### Problem to solve
Once the line containing "path.lineTo(-halfWidth, -zBack);" is found in the entries below, restate it and each following line word for word, stopping after the line containing "and side windows".

### Input data
== == ==
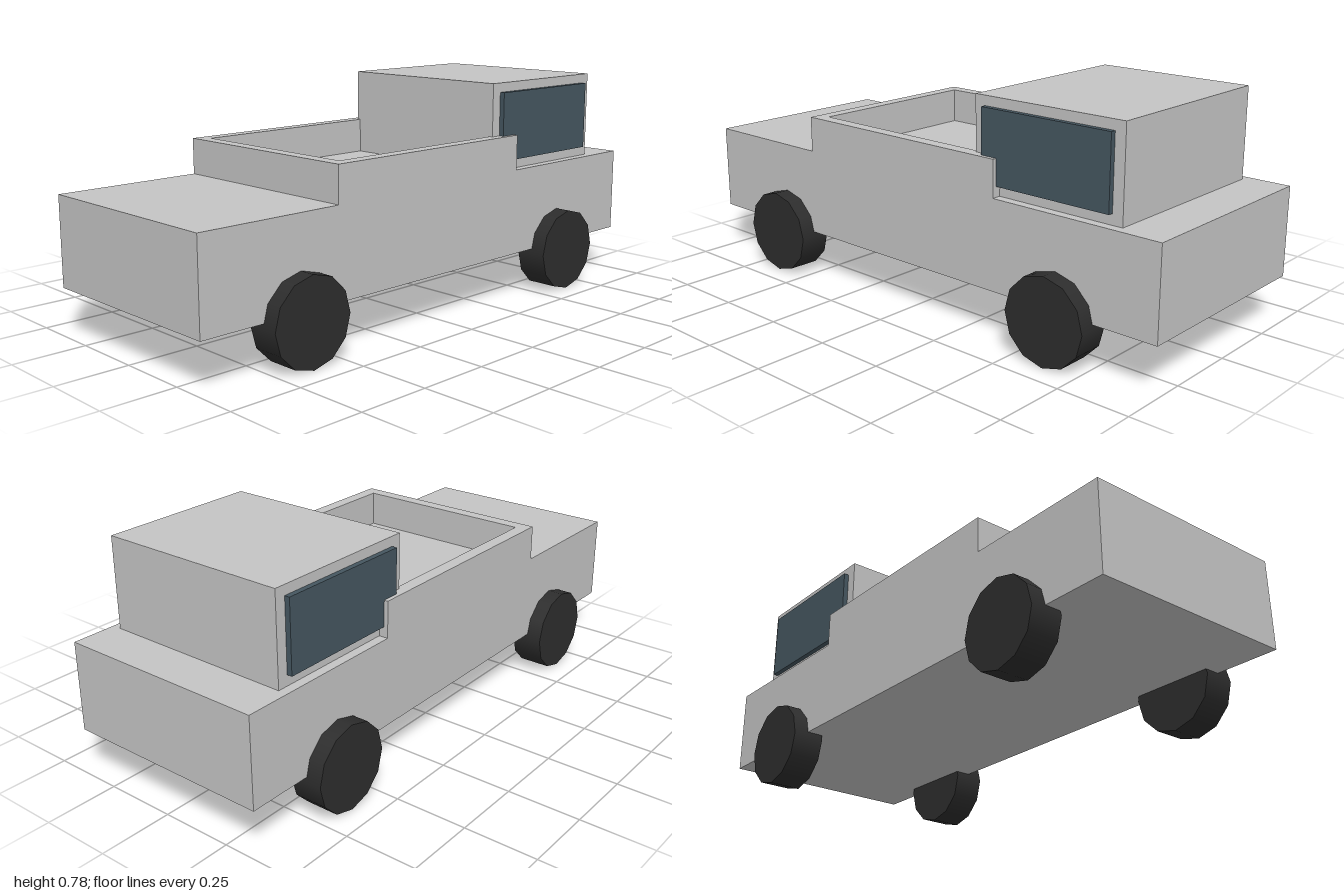
import * as THREE from 'three';

const paint = new THREE.MeshStandardMaterial({ color: 0xc4c4c4 });
paint.name = 'bodyGrey';
const glass = new THREE.MeshStandardMaterial({ color: 0x455660 });
glass.name = 'windowBlue';
const rubber = new THREE.MeshStandardMaterial({ color: 0x2d2d2d });
rubber.name = 'tyreBlack';

// Box given by its lower and upper limits on each axis
function box(name, material, [x0, x1], [y0, y1], [z0, z1]) {
  const mesh = new THREE.Mesh(new THREE.BoxGeometry(x1 - x0, y1 - y0, z1 - z0), material);
  mesh.position.set((x0 + x1) / 2, (y0 + y1) / 2, (z0 + z1) / 2);
  mesh.name = name;
  return mesh;
}

// Rectangle outline in plan; shape y becomes -z once laid flat
function rectangle(path, halfWidth, zBack, zFront) {
  path.moveTo(-halfWidth, -zFront);
  path.lineTo(halfWidth, -zFront);
  path.lineTo(halfWidth, -zBack);
  path.lineTo(-halfWidth, -zBack);
  path.closePath();
  return path;
}

export function createModel() {
  const model = new THREE.Group();
  model.name = 'pickup';

  // Long lower body
  model.add(box('lowerBody', paint, [-0.37, 0.37], [0.165, 0.472], [-1, 1]));

  // Open tub with a raised rim
  const rim = rectangle(new THREE.Shape(), 0.37, -0.385, 0.478);
  rim.holes.push(rectangle(new THREE.Path(), 0.325, -0.34, 0.433));
  const tubGeometry = new THREE.ExtrudeGeometry(rim, { depth: 0.125, bevelEnabled: false });
  tubGeometry.rotateX(-Math.PI / 2);
  const tub = new THREE.Mesh(tubGeometry, paint);
  tub.name = 'tubWalls';
  tub.position.y = 0.472;
  model.add(tub);

  // Cab
  model.add(box('cab', paint, [-0.338, 0.338], [0.472, 0.783], [-0.847, -0.285]));

  // Wheel pairs and side windows
  const wheelGeometry = new THREE.CylinderGeometry(0.148, 0.148, 0.113, 12);
  wheelGeometry.rotateZ(Math.PI / 2);
  for (const [side, label] of [[1, 'left'], [-1, 'right']]) {
    const xs = [0.33 * side, 0.356 * side].sort((a, b) => a - b);
    model.add(box(label + 'Window', glass, xs, [0.507, 0.75], [-0.81, -0.323]));
    for (const [z, end] of [[0.631, 'Front'], [-0.631, 'Rear']]) {
      const wheel = new THREE.Mesh(wheelGeometry, rubber);
      wheel.name = label + end + 'Wheel';
      wheel.position.set(0.369 * side, 0.148, z);
      model.add(wheel);
    }
  }
  return model;
}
== == ==
### Solution to this task
  path.lineTo(-halfWidth, -zBack);
  path.closePath();
  return path;
}

export function createModel() {
  const model = new THREE.Group();
  model.name = 'pickup';

  // Long lower body
  model.add(box('lowerBody', paint, [-0.37, 0.37], [0.165, 0.472], [-1, 1]));

  // Open tub with a raised rim
  const rim = rectangle(new THREE.Shape(), 0.37, -0.385, 0.478);
  rim.holes.push(rectangle(new THREE.Path(), 0.325, -0.34, 0.433));
  const tubGeometry = new THREE.ExtrudeGeometry(rim, { depth: 0.125, bevelEnabled: false });
  tubGeometry.rotateX(-Math.PI / 2);
  const tub = new THREE.Mesh(tubGeometry, paint);
  tub.name = 'tubWalls';
  tub.position.y = 0.472;
  model.add(tub);

  // Cab
  model.add(box('cab', paint, [-0.338, 0.338], [0.472, 0.783], [-0.847, -0.285]));

  // Wheel pairs and side windows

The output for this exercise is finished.